Homily for May 2018 Holy Hour
1 Kings 19:9-13a
Psalm 31:2, 6, 12-13, 15-16, 17, 25
1 Corinthians 11:23-26
In June of last year, we begin a Year of the Eucharist in our diocese. Bishop Matano proclaimed this year with the desire to help us deepen our awareness of the Real Presence of Jesus in the Eucharist and what the Mass means for us.
In two and a half weeks (on June 3rd), our Year of the Eucharist will draw to a close as we celebrate the Feast of Corpus Christi, the Most Holy Body and Blood of Jesus. Of course, the end of the Year of the Eucharist does NOT mean that Jesus will stop being present in the Eucharist. Our belief in the Eucharist is based not on this year proclaimed by Bishop Matano but rather on Jesus’ words 2,000 years ago at the Last Supper.
The first thing we started doing differently during this year was to return to the old custom of kneeling after the Lamb of God at Mass. We kneel now in recognition of the Real Presence of Jesus as the priest holds up the Blessed Sacrament. Then we stand as we come forward.

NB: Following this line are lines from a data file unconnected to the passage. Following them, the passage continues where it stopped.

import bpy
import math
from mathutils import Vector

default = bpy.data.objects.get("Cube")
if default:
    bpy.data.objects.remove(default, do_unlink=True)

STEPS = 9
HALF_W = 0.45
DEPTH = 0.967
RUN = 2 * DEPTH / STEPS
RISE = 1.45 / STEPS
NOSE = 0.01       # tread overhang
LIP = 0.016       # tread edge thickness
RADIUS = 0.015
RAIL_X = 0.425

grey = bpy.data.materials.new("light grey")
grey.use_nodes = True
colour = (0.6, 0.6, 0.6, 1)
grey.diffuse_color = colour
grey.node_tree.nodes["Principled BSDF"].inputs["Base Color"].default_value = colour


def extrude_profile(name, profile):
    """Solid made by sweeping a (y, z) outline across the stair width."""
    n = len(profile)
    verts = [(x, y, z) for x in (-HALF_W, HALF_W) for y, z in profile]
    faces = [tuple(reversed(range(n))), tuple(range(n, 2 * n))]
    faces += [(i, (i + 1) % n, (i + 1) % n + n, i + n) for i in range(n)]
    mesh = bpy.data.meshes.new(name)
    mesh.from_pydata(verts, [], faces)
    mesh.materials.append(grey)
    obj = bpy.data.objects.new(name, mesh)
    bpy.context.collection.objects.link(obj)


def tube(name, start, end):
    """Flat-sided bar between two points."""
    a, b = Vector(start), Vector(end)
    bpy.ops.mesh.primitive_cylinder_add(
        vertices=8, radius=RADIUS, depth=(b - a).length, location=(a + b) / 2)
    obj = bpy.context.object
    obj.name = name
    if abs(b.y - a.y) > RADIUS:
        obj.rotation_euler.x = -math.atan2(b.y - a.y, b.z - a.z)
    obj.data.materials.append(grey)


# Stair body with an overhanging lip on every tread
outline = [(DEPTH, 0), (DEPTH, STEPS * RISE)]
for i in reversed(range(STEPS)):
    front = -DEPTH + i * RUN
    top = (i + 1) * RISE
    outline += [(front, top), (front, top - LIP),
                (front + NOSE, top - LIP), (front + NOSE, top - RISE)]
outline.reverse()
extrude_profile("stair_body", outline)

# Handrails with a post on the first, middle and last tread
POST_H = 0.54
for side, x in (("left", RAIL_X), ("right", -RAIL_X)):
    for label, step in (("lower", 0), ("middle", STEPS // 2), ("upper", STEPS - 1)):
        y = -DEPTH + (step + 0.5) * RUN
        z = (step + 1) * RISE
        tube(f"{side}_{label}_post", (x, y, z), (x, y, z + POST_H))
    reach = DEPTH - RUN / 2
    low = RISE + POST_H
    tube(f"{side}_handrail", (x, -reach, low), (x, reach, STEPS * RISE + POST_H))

Our standing signifies that Jesus lifts us up. So, we have both kneeling and standing now at Communion.
The other change we made at Mass came in October as we began distributing Communion only in the front of church except at Christmas and Easter. I note Christmas and Easter because those are times when the church is filled. When the parish started distributed Communion in back there were far more people in church. Unfortunately, now on our typical Sunday, Communion in back is no longer needed. (By the way, we need to pray for the decline in attendance to turn around.)
Our other big change for our Year of the Eucharist was the addition of our monthly holy hour. This was something I was actually thinking about before Bishop Matano proclaimed a Year of the Eucharist. We need to spend time with Jesus. I personally enjoy the hour before the Blessed Sacrament but would people come? The Year of the Eucharist became the perfect time to try.
I was ecstatic when we have about 45 people show up for the first holy hour. I was worried it might be one or two. Since then our numbers have dwindled to an average in the 20’s but several of you are very consistent in your attendance. So, our monthly holy hours will continue.
What have our holy hours meant for you? I assume since you keep coming, that it has been a good experience. Have you shared with others how the time has been for you to perhaps encourage them to come and deepen their belief in the Real Presence?
As we reflect on what this Year of the Eucharist has meant for us, every one of our prayers, readings, and hymns tonight have been used during previous holy hours this year. I did this to review this year.
I will start with our second reading. It is Paul’s telling of the Institution of the Holy Eucharist. He cites the words of Jesus, “This is my body…this cup is the new covenant in my blood” reminding us that our belief in the Real Presence Jesus in the Eucharist is not some human invention but from Jesus’ own words. This is fundamental to our belief in the Eucharist.
The gospel reading today comes from Jesus’ prayer in the garden as told in Matthew’s Gospel. I use this passage to provide the answer to the question of how long our time in Exposition of the Blessed Sacrament. The answer, of course, is one hour. The reason is Jesus’ words to Peter, “So, you could not keep watch for one hour?” Again, it is from Jesus’ own words.
What about the structure of our holy hour?
We use incense as a sign of our prayers going up to God.
We use readings from the Bible to put God’s Word at the center of our lives.
Of course, the Blessed Sacrament is on the altar because of our belief in the Real Presence.
How about the silence? The reason for the silence is found in the first reading. Often, God chooses to come to us in the silence. We need to turn everything else to be aware of God in the silence. God speaks to us in his words found in the Bible and he speaks to us in the silence of our hearts.
So, what are we to do with this hour? Here I turn to our responsorial verse, “Father, into your hands I commend my spirit.” Give all to God in thanksgiving for all he has done for us.